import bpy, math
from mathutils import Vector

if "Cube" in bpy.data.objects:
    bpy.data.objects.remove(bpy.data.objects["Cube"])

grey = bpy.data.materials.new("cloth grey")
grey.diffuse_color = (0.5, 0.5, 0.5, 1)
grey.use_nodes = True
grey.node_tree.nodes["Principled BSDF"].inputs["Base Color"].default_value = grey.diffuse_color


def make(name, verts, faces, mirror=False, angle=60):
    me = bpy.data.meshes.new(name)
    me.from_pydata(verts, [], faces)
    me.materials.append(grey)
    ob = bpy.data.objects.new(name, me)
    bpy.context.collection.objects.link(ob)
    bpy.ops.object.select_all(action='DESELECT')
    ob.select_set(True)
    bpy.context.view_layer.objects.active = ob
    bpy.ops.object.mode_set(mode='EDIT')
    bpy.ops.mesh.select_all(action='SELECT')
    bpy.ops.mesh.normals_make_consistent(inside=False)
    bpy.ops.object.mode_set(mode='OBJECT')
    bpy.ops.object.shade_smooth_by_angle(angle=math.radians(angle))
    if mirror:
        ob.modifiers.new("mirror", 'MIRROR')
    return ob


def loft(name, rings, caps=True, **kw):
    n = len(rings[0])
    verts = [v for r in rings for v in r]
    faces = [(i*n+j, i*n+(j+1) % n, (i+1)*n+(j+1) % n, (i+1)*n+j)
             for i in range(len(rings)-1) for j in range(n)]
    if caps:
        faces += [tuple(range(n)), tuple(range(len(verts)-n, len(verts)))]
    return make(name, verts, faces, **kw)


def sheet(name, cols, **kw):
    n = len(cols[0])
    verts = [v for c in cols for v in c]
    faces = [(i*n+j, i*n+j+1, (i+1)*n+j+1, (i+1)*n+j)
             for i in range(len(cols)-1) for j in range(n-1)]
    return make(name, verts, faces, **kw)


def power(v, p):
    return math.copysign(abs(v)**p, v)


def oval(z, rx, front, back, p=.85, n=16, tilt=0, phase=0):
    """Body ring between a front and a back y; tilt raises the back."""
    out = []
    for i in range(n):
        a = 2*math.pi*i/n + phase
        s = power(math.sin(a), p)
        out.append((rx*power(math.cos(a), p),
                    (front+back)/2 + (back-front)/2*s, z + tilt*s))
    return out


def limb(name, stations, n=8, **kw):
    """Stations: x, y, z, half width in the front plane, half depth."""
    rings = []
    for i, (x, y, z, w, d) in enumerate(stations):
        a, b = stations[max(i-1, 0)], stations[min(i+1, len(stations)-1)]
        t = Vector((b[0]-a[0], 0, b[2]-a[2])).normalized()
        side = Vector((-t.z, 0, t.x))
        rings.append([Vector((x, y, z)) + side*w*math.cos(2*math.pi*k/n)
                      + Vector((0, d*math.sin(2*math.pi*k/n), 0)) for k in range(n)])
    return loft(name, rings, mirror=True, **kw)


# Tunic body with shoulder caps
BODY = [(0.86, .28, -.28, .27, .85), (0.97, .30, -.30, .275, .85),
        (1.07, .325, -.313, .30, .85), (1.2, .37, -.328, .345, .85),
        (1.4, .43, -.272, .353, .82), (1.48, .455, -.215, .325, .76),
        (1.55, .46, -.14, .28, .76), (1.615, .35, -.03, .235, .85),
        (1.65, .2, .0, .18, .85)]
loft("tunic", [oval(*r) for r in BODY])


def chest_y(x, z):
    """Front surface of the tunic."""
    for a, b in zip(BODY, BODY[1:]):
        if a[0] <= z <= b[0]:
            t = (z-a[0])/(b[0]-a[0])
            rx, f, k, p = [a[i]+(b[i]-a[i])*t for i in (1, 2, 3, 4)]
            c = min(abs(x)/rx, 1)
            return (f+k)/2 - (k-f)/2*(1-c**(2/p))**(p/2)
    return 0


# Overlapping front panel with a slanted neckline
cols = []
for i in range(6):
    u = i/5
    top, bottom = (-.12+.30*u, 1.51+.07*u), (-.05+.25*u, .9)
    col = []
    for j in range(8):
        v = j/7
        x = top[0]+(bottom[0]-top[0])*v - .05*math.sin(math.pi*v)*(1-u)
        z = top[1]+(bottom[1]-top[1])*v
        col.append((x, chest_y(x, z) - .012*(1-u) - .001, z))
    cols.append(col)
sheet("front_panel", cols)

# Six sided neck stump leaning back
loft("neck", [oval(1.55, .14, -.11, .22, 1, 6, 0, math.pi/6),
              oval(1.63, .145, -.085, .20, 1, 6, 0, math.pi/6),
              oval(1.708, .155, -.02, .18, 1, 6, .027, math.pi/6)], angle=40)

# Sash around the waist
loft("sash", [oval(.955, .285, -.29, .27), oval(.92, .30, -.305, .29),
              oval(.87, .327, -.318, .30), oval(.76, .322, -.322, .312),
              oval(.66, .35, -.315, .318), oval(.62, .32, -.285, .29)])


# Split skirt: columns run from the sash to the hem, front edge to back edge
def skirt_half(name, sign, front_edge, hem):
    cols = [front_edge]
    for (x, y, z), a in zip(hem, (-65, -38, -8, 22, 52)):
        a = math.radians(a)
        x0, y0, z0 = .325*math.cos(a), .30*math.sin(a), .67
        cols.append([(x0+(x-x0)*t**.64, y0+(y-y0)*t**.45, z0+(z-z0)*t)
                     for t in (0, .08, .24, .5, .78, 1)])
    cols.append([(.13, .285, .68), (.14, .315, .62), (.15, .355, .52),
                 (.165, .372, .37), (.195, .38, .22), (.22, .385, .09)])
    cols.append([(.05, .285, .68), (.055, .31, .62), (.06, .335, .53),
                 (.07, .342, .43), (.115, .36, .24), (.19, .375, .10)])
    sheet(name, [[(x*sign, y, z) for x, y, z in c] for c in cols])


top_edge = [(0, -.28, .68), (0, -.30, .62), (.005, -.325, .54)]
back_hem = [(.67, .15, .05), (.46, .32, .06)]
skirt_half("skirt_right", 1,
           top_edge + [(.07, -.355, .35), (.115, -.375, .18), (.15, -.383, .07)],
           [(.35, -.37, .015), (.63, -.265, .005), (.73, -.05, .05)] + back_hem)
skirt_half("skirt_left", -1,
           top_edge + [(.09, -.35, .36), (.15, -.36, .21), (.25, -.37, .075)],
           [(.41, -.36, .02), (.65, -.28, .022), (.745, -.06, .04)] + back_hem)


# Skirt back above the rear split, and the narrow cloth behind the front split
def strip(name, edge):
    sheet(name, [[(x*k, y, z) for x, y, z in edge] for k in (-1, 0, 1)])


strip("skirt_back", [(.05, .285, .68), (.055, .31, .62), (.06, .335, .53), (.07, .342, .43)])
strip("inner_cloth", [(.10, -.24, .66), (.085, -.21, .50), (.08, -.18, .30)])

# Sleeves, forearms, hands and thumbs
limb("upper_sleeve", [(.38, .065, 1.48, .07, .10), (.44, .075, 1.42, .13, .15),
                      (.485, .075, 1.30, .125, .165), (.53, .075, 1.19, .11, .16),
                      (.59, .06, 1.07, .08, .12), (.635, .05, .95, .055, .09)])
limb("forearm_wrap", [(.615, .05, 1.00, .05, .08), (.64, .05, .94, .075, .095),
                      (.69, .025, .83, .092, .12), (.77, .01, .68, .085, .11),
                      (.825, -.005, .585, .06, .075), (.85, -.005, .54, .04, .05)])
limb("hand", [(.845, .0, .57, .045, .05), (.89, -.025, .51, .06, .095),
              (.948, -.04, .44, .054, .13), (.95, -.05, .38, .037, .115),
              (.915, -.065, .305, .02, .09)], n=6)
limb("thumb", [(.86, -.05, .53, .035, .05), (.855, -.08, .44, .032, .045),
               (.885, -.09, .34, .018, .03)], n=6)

TASK INSTRUCTIONS :: Give back exactly the lines above, from the line containing "if a[0] <= z" through the line containing "cols = [front_edge]", with both end lines and nothing more.

WRITTEN REPLY ::
        if a[0] <= z <= b[0]:
            t = (z-a[0])/(b[0]-a[0])
            rx, f, k, p = [a[i]+(b[i]-a[i])*t for i in (1, 2, 3, 4)]
            c = min(abs(x)/rx, 1)
            return (f+k)/2 - (k-f)/2*(1-c**(2/p))**(p/2)
    return 0


# Overlapping front panel with a slanted neckline
cols = []
for i in range(6):
    u = i/5
    top, bottom = (-.12+.30*u, 1.51+.07*u), (-.05+.25*u, .9)
    col = []
    for j in range(8):
        v = j/7
        x = top[0]+(bottom[0]-top[0])*v - .05*math.sin(math.pi*v)*(1-u)
        z = top[1]+(bottom[1]-top[1])*v
        col.append((x, chest_y(x, z) - .012*(1-u) - .001, z))
    cols.append(col)
sheet("front_panel", cols)

# Six sided neck stump leaning back
loft("neck", [oval(1.55, .14, -.11, .22, 1, 6, 0, math.pi/6),
              oval(1.63, .145, -.085, .20, 1, 6, 0, math.pi/6),
              oval(1.708, .155, -.02, .18, 1, 6, .027, math.pi/6)], angle=40)

# Sash around the waist
loft("sash", [oval(.955, .285, -.29, .27), oval(.92, .30, -.305, .29),
              oval(.87, .327, -.318, .30), oval(.76, .322, -.322, .312),
              oval(.66, .35, -.315, .318), oval(.62, .32, -.285, .29)])


# Split skirt: columns run from the sash to the hem, front edge to back edge
def skirt_half(name, sign, front_edge, hem):
    cols = [front_edge]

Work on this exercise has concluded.